Manama, Bahrain Relatives of a Bahraini princess who eloped to the United States with an American Marine want the teen-ager to return, saying they are prepared to forgive her transgression, a government official said Saturday.
"Her family loves her and is really hoping that she will return home," an Information Ministry official said of Mariam Al Khalifa, 19. "She made a mistake and they are willing to forgive her."
The official refused to comment when asked whether Al Khalifa's husband, Pfc. Jason Johnson, also would be welcome.
Bahraini royalty rarely marry outside the family circle. They also belong to Islam's mainstream Sunni sect. Islam forbids Muslim women to marry non-Muslim men, though Muslim men can marry outside their faith.
Al Khalifa met Johnson, who is not a Muslim, last year at a mall in the Bahraini capital of Manama, where the 25-year-old Marine was assigned to a security unit. As his deployment was ending late last year, he forged U.S. military documents used by Al Khalifa to fly to the United States on a commercial airplane. Immigration officials in Chicago discovered the ruse.
The Marine Corps demoted Johnson from lance corporal to private first class and assigned him extra duty. The couple, who married in Las Vegas, live on the Camp Pendleton military base, north of San Diego.
The U.S. State Department wants Al Khalifa deported. She has requested asylum, saying she would face persecution for marrying a non-Muslim if she returns to Bahrain. She is to appear at an immigration hearing Monday.
The Information Ministry official said Al Khalifa would not be harmed.
Al Khalifa has won support from U.S. Sen. Barbara Boxer, a California Democrat, who urged U.S. immigration officials in a letter Thursday to allow her to remain in the country.
Al Khalifa's father is believed to be a cousin of Bahrain's head of state, Emir Hamad bin Isa Al Khalifa.

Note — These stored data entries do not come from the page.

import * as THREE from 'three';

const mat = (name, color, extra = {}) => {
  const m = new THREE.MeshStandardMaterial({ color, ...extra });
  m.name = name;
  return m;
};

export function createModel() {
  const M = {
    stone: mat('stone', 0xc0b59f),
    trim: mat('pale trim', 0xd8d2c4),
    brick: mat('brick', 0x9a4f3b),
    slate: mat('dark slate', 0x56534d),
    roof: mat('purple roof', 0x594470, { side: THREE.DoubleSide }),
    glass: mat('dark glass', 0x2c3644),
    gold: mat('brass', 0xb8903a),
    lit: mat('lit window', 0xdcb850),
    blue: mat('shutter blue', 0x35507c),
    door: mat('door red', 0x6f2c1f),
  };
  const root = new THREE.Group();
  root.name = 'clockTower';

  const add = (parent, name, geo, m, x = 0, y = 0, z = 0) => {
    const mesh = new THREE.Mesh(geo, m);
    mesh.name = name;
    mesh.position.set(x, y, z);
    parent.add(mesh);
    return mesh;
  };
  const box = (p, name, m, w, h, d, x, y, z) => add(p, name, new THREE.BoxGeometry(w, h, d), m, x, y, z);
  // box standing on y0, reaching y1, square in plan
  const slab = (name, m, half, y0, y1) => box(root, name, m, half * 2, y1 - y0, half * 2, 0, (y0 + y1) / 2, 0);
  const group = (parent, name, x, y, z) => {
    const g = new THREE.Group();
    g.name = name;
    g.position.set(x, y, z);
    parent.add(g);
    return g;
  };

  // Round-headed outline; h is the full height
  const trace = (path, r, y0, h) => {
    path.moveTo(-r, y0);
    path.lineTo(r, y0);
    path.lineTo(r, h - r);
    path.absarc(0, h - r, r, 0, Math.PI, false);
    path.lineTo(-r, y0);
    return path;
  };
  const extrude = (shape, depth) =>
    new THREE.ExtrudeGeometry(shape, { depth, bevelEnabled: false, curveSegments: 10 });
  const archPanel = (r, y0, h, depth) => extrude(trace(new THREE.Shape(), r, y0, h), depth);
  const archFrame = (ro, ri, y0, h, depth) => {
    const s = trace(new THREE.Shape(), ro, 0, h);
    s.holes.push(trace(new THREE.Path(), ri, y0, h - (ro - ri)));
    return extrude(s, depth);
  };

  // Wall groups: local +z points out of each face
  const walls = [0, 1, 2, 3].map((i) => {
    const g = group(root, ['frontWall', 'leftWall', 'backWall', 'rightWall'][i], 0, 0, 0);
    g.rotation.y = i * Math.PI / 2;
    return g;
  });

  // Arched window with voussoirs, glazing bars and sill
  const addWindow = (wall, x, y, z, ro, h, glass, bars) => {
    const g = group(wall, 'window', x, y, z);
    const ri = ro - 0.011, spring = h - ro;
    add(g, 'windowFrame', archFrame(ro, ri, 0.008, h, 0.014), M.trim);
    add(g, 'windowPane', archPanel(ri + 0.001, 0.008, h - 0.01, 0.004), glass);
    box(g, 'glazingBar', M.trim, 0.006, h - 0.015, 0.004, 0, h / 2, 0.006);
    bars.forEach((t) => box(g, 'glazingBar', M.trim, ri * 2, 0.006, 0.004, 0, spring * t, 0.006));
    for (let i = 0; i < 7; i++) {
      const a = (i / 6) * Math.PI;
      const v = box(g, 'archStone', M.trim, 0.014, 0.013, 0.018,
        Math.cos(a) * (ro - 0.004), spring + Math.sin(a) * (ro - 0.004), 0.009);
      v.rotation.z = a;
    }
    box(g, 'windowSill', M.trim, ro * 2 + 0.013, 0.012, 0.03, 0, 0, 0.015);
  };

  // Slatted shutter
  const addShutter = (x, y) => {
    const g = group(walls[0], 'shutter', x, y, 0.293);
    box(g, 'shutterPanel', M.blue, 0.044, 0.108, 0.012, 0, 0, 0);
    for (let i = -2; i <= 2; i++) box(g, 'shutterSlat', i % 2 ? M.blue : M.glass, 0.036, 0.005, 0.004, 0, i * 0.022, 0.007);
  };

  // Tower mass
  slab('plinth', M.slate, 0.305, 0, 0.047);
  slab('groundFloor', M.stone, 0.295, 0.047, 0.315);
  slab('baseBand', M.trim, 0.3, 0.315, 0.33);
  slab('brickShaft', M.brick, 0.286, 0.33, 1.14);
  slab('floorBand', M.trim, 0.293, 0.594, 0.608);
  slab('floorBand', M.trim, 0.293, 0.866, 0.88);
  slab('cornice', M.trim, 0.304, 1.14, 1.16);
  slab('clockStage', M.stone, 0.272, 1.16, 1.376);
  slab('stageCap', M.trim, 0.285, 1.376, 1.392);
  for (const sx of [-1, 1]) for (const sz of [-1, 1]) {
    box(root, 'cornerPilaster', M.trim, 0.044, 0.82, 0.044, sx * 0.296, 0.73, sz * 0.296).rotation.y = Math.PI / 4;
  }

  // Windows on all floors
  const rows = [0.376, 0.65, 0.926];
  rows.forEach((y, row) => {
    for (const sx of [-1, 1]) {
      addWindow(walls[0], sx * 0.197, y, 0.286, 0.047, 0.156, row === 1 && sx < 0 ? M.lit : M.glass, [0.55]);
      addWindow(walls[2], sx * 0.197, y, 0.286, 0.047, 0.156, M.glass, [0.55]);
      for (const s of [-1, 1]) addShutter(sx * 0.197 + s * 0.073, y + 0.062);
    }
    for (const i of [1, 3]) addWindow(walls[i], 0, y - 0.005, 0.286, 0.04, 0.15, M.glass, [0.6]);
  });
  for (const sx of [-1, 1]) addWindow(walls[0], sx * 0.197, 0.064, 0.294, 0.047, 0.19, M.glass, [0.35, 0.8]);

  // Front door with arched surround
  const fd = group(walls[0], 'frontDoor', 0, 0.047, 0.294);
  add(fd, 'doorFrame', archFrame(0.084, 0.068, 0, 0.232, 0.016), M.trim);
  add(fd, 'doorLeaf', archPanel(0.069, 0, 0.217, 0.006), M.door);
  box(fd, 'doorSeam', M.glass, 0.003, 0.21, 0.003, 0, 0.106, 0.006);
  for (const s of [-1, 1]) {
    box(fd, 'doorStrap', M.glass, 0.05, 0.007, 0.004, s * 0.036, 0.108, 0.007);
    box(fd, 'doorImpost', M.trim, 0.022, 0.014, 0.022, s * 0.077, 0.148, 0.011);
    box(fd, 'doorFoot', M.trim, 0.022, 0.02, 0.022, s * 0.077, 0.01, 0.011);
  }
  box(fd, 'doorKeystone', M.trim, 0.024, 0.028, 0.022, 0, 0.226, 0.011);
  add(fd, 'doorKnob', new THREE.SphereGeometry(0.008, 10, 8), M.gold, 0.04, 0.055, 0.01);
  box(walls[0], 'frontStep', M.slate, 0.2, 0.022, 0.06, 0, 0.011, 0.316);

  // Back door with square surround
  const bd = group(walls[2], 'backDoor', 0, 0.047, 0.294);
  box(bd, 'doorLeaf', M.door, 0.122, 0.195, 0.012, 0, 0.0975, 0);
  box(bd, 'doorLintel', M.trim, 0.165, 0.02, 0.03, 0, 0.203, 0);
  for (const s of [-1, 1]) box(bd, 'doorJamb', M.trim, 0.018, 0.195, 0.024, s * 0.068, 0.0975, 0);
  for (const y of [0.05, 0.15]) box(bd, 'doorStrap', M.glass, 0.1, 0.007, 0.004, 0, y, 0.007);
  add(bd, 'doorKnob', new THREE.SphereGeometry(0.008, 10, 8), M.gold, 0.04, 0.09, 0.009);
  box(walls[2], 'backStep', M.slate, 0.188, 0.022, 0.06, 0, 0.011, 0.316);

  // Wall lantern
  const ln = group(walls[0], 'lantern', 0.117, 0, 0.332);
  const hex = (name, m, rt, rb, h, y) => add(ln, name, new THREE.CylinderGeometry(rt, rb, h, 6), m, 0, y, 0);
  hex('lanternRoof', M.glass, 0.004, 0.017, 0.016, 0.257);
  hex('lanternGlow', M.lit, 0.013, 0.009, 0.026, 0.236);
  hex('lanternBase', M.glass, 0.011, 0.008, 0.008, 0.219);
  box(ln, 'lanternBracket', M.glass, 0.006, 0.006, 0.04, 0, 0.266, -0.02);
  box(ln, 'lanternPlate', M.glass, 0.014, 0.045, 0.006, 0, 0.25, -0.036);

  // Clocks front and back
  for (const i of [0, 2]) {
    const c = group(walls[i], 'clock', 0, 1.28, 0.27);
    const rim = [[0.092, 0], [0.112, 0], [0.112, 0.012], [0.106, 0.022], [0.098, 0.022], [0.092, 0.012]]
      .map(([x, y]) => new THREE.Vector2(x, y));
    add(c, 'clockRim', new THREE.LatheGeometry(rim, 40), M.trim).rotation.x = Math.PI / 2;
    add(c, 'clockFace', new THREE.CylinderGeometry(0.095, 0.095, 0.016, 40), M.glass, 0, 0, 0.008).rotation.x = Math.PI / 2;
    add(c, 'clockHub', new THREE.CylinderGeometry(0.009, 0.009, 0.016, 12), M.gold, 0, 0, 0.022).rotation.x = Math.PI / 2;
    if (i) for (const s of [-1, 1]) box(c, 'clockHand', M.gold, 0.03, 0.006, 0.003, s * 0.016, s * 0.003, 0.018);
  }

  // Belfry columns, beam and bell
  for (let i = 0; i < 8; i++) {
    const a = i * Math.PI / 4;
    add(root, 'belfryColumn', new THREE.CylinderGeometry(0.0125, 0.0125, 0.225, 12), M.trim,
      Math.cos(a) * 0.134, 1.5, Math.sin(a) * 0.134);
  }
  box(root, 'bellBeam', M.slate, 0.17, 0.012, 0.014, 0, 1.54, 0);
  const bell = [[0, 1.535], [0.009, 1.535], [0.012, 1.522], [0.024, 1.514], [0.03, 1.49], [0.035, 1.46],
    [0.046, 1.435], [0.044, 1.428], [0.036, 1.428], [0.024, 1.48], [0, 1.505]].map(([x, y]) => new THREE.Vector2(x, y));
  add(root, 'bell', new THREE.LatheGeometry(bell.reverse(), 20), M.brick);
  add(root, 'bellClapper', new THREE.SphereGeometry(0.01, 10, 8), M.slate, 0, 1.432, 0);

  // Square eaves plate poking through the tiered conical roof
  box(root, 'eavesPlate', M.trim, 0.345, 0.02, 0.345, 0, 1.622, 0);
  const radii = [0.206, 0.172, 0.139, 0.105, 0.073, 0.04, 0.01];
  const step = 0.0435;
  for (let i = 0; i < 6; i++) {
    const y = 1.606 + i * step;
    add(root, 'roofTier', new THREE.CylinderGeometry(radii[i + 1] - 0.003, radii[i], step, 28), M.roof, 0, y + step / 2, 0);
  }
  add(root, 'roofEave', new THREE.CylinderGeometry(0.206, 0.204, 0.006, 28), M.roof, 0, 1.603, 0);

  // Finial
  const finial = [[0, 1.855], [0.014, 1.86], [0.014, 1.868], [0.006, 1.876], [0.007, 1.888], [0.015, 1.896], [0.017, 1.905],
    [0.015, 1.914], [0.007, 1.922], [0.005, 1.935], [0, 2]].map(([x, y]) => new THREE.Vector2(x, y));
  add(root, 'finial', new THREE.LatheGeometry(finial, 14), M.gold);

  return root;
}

Bahrain is a small island nation off the eastern coast of Saudi Arabia that also is the regional base for the U.S. Navy's 5th Fleet.